TRY IT
With the pictures left out, repeat every entry that follows exactly.

Stored entries
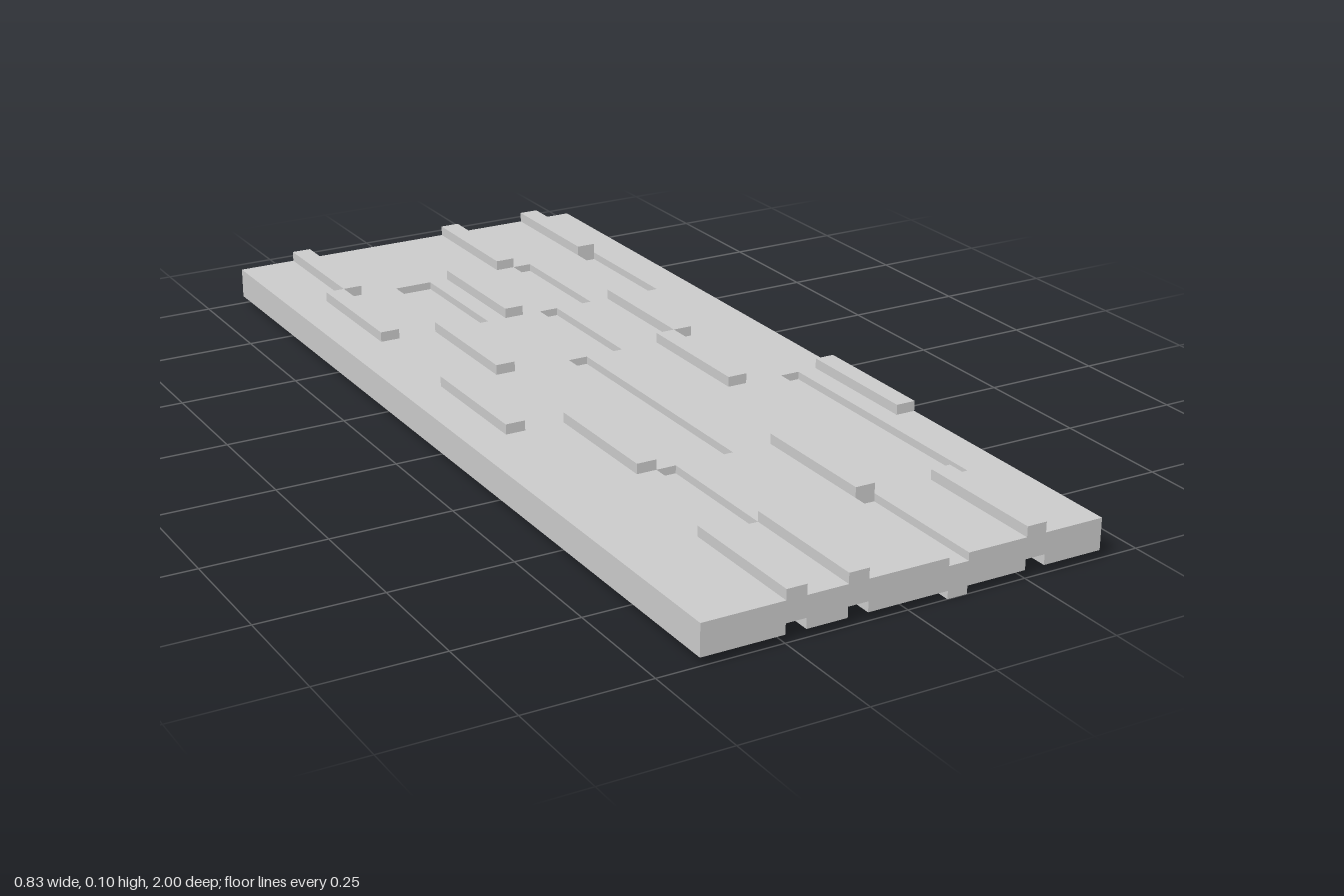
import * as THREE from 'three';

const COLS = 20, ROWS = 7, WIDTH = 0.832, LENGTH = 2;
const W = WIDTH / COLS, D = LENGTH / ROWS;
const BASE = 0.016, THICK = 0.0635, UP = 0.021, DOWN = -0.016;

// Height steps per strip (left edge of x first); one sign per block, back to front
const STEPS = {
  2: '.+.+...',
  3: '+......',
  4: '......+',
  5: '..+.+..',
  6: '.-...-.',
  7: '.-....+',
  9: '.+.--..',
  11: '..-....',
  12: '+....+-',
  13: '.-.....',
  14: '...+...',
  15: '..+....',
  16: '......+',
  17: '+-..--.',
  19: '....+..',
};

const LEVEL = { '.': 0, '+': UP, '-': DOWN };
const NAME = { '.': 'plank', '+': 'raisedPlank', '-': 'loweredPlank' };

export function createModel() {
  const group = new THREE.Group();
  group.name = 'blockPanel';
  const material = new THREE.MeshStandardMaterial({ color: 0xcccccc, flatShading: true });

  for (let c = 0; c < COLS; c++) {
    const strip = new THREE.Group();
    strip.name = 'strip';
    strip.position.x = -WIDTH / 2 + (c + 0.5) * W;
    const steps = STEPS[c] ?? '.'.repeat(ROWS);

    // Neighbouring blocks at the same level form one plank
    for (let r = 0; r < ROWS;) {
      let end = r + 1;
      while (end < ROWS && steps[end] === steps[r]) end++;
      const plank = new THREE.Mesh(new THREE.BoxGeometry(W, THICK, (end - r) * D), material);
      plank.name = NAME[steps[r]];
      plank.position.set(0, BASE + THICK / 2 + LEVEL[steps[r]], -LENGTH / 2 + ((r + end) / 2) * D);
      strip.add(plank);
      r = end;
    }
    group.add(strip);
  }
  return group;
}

YOUR SOLUTION
import * as THREE from 'three';

const COLS = 20, ROWS = 7, WIDTH = 0.832, LENGTH = 2;
const W = WIDTH / COLS, D = LENGTH / ROWS;
const BASE = 0.016, THICK = 0.0635, UP = 0.021, DOWN = -0.016;

// Height steps per strip (left edge of x first); one sign per block, back to front
const STEPS = {
  2: '.+.+...',
  3: '+......',
  4: '......+',
  5: '..+.+..',
  6: '.-...-.',
  7: '.-....+',
  9: '.+.--..',
  11: '..-....',
  12: '+....+-',
  13: '.-.....',
  14: '...+...',
  15: '..+....',
  16: '......+',
  17: '+-..--.',
  19: '....+..',
};

const LEVEL = { '.': 0, '+': UP, '-': DOWN };
const NAME = { '.': 'plank', '+': 'raisedPlank', '-': 'loweredPlank' };

export function createModel() {
  const group = new THREE.Group();
  group.name = 'blockPanel';
  const material = new THREE.MeshStandardMaterial({ color: 0xcccccc, flatShading: true });

  for (let c = 0; c < COLS; c++) {
    const strip = new THREE.Group();
    strip.name = 'strip';
    strip.position.x = -WIDTH / 2 + (c + 0.5) * W;
    const steps = STEPS[c] ?? '.'.repeat(ROWS);

    // Neighbouring blocks at the same level form one plank
    for (let r = 0; r < ROWS;) {
      let end = r + 1;
      while (end < ROWS && steps[end] === steps[r]) end++;
      const plank = new THREE.Mesh(new THREE.BoxGeometry(W, THICK, (end - r) * D), material);
      plank.name = NAME[steps[r]];
      plank.position.set(0, BASE + THICK / 2 + LEVEL[steps[r]], -LENGTH / 2 + ((r + end) / 2) * D);
      strip.add(plank);
      r = end;
    }
    group.add(strip);
  }
  return group;
}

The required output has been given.